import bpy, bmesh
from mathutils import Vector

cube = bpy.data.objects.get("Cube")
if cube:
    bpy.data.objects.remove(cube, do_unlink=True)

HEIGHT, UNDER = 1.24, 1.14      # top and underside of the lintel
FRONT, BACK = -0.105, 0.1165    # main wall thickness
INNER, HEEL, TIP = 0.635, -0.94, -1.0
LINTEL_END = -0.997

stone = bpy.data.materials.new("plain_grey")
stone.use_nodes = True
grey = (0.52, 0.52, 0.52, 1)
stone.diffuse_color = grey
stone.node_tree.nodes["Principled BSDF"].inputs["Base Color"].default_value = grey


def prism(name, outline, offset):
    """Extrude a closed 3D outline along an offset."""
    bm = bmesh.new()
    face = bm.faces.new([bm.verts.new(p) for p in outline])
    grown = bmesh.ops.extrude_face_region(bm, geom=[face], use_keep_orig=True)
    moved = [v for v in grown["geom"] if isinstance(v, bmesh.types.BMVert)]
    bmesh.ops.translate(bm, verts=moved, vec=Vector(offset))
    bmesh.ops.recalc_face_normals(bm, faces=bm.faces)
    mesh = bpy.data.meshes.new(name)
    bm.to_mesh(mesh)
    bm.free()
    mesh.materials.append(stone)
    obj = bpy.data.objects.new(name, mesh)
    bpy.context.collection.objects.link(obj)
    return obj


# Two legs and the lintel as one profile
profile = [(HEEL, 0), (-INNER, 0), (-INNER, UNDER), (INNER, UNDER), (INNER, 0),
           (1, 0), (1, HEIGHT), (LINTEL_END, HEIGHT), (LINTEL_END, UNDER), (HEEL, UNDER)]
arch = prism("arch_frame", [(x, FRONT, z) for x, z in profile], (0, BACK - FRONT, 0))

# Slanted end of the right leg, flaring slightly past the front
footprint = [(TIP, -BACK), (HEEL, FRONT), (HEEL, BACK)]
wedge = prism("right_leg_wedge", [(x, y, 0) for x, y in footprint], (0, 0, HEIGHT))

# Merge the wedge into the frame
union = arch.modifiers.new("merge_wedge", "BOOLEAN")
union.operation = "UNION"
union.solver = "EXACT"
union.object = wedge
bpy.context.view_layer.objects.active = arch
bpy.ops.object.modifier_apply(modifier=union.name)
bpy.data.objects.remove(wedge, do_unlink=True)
= = = = = = =
## TASK TO COMPLETE:
What should be returned is the run of lines from the first line of the material through the line containing "bmesh.ops.translate(bm, verts=moved, vec=Vector(offset))", exact and inclusive, and nothing else.

## SOLUTION TO THE EXERCISE:
import bpy, bmesh
from mathutils import Vector

cube = bpy.data.objects.get("Cube")
if cube:
    bpy.data.objects.remove(cube, do_unlink=True)

HEIGHT, UNDER = 1.24, 1.14      # top and underside of the lintel
FRONT, BACK = -0.105, 0.1165    # main wall thickness
INNER, HEEL, TIP = 0.635, -0.94, -1.0
LINTEL_END = -0.997

stone = bpy.data.materials.new("plain_grey")
stone.use_nodes = True
grey = (0.52, 0.52, 0.52, 1)
stone.diffuse_color = grey
stone.node_tree.nodes["Principled BSDF"].inputs["Base Color"].default_value = grey


def prism(name, outline, offset):
    """Extrude a closed 3D outline along an offset."""
    bm = bmesh.new()
    face = bm.faces.new([bm.verts.new(p) for p in outline])
    grown = bmesh.ops.extrude_face_region(bm, geom=[face], use_keep_orig=True)
    moved = [v for v in grown["geom"] if isinstance(v, bmesh.types.BMVert)]
    bmesh.ops.translate(bm, verts=moved, vec=Vector(offset))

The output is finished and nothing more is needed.